The "City to City Atlas" sells for $19.95 in book and office-supply stores.

Residence Inns by Marriott, a nationwide extended-stay lodging chain, has found that, contrary to conventional wisdom, male business travelers get more homesick on long trips than their female counterparts.

In a study that Residence Inns commissioned, about 33 percent of the male travelers surveyed said one of the worst aspects of extended trips -- being away from home for five or more nights -- was that they missed their homes and families. Only 22 percent of the women surveyed said the same.

Among the reasons for the finding may be the fact that 71 percent of the men questioned were married, while 56 percent of the female travelers were married.

The conclusions, based on a series of research projects Residence Inns has undertaken to understand its customers better, also determined that, in general, both men and women preferred extended trips to short ones.

Extended trips can be more interesting, productive and enjoyable and less stressful than shorter trips, allowing for more time to explore new places and escape a daily routine, the travelers reported. In total, 78 percent of the women and 59 percent of the men questioned said longer business trips were a positive aspect of their jobs.

Virgin Atlantic Airways, fighting for business in the face of a slack economy and worry over war in the Mideast, is offering fares of $129 one way and $249 round trip between the New York area and London Gatwick Airport. And the business traveler who must take off on short notice can take advantage of the fares: Tickets can be bought only on the day of, or the day before, a flight.

Virgin Atlantic says the fares will be good for eastbound travel until March 17 and for westbound trips completed by March 22. The fares are good on flights from both the Kennedy and Newark airports.

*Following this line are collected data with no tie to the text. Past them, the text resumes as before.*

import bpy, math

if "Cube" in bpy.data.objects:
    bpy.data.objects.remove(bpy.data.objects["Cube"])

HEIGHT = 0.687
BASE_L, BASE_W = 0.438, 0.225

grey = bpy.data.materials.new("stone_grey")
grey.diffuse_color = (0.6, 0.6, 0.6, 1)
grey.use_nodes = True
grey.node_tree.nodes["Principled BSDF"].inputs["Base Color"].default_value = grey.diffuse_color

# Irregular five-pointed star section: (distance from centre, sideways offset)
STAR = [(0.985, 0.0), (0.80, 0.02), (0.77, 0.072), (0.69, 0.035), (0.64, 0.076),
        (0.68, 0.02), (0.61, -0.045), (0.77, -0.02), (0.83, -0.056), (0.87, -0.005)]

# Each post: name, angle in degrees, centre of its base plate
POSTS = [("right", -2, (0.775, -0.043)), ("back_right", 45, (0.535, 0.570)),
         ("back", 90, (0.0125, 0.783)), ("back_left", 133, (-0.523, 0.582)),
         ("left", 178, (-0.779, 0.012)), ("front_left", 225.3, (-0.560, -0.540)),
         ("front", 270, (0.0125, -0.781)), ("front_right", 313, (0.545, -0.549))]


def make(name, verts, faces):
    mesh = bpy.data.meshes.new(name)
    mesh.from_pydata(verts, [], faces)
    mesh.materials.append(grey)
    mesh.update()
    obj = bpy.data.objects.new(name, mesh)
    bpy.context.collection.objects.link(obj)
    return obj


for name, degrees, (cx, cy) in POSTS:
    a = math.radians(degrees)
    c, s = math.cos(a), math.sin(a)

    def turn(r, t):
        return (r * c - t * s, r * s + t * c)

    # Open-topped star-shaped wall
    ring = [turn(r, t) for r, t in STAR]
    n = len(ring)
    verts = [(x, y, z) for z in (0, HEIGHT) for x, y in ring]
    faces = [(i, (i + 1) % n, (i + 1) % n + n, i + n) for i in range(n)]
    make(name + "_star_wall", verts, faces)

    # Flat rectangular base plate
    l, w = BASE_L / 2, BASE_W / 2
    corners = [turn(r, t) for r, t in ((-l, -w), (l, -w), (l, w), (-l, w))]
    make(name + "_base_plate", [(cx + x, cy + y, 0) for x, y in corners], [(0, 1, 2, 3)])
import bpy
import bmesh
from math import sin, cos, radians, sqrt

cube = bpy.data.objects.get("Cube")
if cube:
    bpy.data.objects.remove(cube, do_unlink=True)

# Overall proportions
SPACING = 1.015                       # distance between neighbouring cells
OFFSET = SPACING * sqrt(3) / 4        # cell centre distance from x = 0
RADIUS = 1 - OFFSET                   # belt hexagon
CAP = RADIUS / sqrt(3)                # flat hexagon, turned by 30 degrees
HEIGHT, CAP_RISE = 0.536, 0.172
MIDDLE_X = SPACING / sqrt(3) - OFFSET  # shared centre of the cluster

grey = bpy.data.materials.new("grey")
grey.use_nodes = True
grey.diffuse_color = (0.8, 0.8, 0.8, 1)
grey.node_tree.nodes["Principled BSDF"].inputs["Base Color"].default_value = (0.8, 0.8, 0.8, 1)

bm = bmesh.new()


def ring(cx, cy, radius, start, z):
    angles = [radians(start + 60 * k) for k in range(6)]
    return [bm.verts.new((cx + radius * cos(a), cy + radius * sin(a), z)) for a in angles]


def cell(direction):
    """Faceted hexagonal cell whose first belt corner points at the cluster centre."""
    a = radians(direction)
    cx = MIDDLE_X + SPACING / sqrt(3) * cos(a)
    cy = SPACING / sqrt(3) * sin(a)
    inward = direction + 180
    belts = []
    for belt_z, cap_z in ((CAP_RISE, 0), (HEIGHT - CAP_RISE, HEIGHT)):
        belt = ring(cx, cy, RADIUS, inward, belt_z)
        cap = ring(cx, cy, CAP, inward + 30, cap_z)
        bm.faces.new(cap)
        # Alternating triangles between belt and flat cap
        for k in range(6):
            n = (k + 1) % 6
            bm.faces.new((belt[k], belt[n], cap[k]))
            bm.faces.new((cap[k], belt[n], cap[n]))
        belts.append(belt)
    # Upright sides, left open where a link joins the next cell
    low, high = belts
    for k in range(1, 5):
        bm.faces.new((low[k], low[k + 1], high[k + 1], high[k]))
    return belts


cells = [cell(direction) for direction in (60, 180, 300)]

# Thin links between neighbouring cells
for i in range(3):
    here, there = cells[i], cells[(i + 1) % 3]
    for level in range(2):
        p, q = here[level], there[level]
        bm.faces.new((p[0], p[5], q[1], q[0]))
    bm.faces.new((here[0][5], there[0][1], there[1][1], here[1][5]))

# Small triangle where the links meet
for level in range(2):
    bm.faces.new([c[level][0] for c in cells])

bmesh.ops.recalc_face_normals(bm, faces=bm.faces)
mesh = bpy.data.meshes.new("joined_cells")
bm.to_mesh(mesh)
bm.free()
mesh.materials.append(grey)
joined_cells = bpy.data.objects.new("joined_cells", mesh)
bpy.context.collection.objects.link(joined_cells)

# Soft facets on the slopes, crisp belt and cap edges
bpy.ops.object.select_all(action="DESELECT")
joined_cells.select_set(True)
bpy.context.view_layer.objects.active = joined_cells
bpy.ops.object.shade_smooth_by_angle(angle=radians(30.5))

Baltimore Sun Articles
|
|
|
Please note the green-lined linked article text has been applied commercially without any involvement from our newsroom editors, reporters or any other editorial staff.